As Moonbase Central moves towards its eighth anniversary I feel the urge to immerse myself in all things SWORD…..
The year is 3031, and the Earth is a dying world after being stuck by a giant meteor. Surviving land masses resemble the surface of the Moon. Prior to the catastrophe the world’s natural resources were already running out, and Project S.W.O.R.D had been created by the World Council to probe space searching for minerals and colonise the planets. Now it would be tasked to be mankind’s saviour, evacuating those deemed to be best able to create habitable environments on alien worlds, and creating rehabilitation camps for the thousands left behind known as The Rejects.

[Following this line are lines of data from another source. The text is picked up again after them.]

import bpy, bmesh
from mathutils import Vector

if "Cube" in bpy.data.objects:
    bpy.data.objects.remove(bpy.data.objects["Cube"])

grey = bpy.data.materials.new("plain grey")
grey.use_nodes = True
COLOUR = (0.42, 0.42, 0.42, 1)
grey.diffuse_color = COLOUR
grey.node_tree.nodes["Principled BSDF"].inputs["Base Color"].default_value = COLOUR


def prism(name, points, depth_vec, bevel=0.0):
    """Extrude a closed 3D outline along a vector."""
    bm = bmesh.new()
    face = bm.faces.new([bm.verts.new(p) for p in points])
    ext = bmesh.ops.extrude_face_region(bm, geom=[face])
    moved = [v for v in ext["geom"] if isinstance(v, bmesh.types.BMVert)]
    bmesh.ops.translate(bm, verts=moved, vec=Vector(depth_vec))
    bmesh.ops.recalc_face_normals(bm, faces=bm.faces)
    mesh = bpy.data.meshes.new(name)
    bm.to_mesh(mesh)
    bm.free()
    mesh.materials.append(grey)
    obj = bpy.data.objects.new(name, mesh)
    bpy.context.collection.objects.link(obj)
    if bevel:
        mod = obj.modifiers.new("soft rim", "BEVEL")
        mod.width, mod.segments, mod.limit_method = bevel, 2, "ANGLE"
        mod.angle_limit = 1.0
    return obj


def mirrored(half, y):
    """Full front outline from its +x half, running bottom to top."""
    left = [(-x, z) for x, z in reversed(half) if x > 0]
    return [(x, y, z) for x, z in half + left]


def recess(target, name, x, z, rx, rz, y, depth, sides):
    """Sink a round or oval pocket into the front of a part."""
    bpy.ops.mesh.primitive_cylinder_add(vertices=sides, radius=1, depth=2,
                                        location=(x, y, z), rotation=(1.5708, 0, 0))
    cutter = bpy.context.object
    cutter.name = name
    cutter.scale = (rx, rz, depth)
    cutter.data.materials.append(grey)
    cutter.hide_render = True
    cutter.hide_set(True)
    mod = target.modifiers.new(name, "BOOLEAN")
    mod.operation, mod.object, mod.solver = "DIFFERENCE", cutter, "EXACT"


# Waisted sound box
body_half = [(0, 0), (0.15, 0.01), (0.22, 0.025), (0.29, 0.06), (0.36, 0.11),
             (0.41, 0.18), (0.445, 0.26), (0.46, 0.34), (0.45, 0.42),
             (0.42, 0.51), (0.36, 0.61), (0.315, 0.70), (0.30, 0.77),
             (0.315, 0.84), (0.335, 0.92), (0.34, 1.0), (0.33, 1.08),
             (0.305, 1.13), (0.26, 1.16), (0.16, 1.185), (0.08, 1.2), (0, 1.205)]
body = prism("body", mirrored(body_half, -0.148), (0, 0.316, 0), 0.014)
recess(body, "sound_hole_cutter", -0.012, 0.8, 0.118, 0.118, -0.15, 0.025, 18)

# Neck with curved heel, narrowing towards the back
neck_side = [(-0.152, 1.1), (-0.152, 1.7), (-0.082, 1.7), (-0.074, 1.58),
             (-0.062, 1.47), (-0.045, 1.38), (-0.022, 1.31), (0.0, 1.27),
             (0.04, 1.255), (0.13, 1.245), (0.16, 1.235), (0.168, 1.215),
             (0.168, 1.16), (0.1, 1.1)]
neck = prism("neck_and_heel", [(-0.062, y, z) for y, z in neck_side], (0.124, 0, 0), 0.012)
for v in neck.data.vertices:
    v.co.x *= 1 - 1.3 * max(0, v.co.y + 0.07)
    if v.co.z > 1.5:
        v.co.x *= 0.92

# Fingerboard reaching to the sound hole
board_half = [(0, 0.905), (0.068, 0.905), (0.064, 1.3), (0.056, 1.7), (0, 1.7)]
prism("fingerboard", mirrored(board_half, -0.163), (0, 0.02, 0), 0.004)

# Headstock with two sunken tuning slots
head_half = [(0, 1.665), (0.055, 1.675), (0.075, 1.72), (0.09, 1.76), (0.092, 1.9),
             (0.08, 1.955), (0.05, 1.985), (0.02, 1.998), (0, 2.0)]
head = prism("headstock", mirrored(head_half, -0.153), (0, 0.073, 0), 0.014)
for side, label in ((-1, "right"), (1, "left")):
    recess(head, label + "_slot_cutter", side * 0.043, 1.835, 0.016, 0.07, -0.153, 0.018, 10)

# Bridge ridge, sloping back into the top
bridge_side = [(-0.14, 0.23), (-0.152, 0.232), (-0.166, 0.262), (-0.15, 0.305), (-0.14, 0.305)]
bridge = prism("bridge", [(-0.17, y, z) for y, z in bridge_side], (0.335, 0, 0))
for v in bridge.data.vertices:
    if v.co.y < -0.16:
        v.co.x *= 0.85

But then there are those survivors who see Project S.W.O.R.D as just another interfering face of authority organising their lives. Even though the Earth is shattered they see a clean slate, and a new start. Some of these survivors also see Project S.W.O.R.D as the enemy and carry out acts of terrorism against them. These are The Casuals.
And finally, using its vast array of specialist vehicles normally used to probe deep into other planets, S.W.O.R.D is now tasked to investigate the colossal damage caused by the meteor, and attempt to save the dying Earth.
As many Gerry Anderson toy collectors and readers of TV21 will know, this bleak dystopian future for mankind was one of the more complex concepts dreamed up to help sell a range of space toys marketed by Century 21 Toys.
A space exploration themed comic strip back story for Project S.W.O.R.D started in 1967 with issue 19 of the short lived’ Solo’ comic. This story ended abruptly with the cancellation of Solo in issue 31 with a rushed text ending. However it was the grittier dying world scenario that I preferred. I didn’t really concern myself that it was set over a thousand years in the future, and that technology would have advanced to a point when everyday things today would be totally unrecognisable in that far future.
I didn’t worry about the fact that a NASA experimental Dyna-Soar or a Space Glider from the late fifties and early sixties was part of the range, or even a then contemporary Apollo Saturn V imminently about to help put men on the Moon was also part of the fleet. Most of the designs were futuristic, and I was quite happy to read about the adventures of S.W.O.R.D Commander Bill Janson and his team as they struggled to maintain order on the dying Earth using a vast range of space-age vehicles in the 1968 Project S.W.O.R.D Annual, which was much more like the Century 21 publications that I was already familiar with, that and the text stories in TV 21 which started in April 2068 with the opening story, The Earth Will Die, in issue 168.
I don’t know whether the text stories in TV21, which lasted until issue 217 with a story entitled, ‘The End of the Beginning’, would have increased the toys sales. Personally, I would have preferred a comic strip, similar to the ones in the annual, but at least we got something.
Then there was the range of toys, many of which I never had at the time, but certainly enough to fuel my space-age childhood imagination, plus I got a free badge and a Space World Organisation for Research and Development manual.
Next time I’ll focus on the S.W.O.R.D Re-Entry Task Force fleet.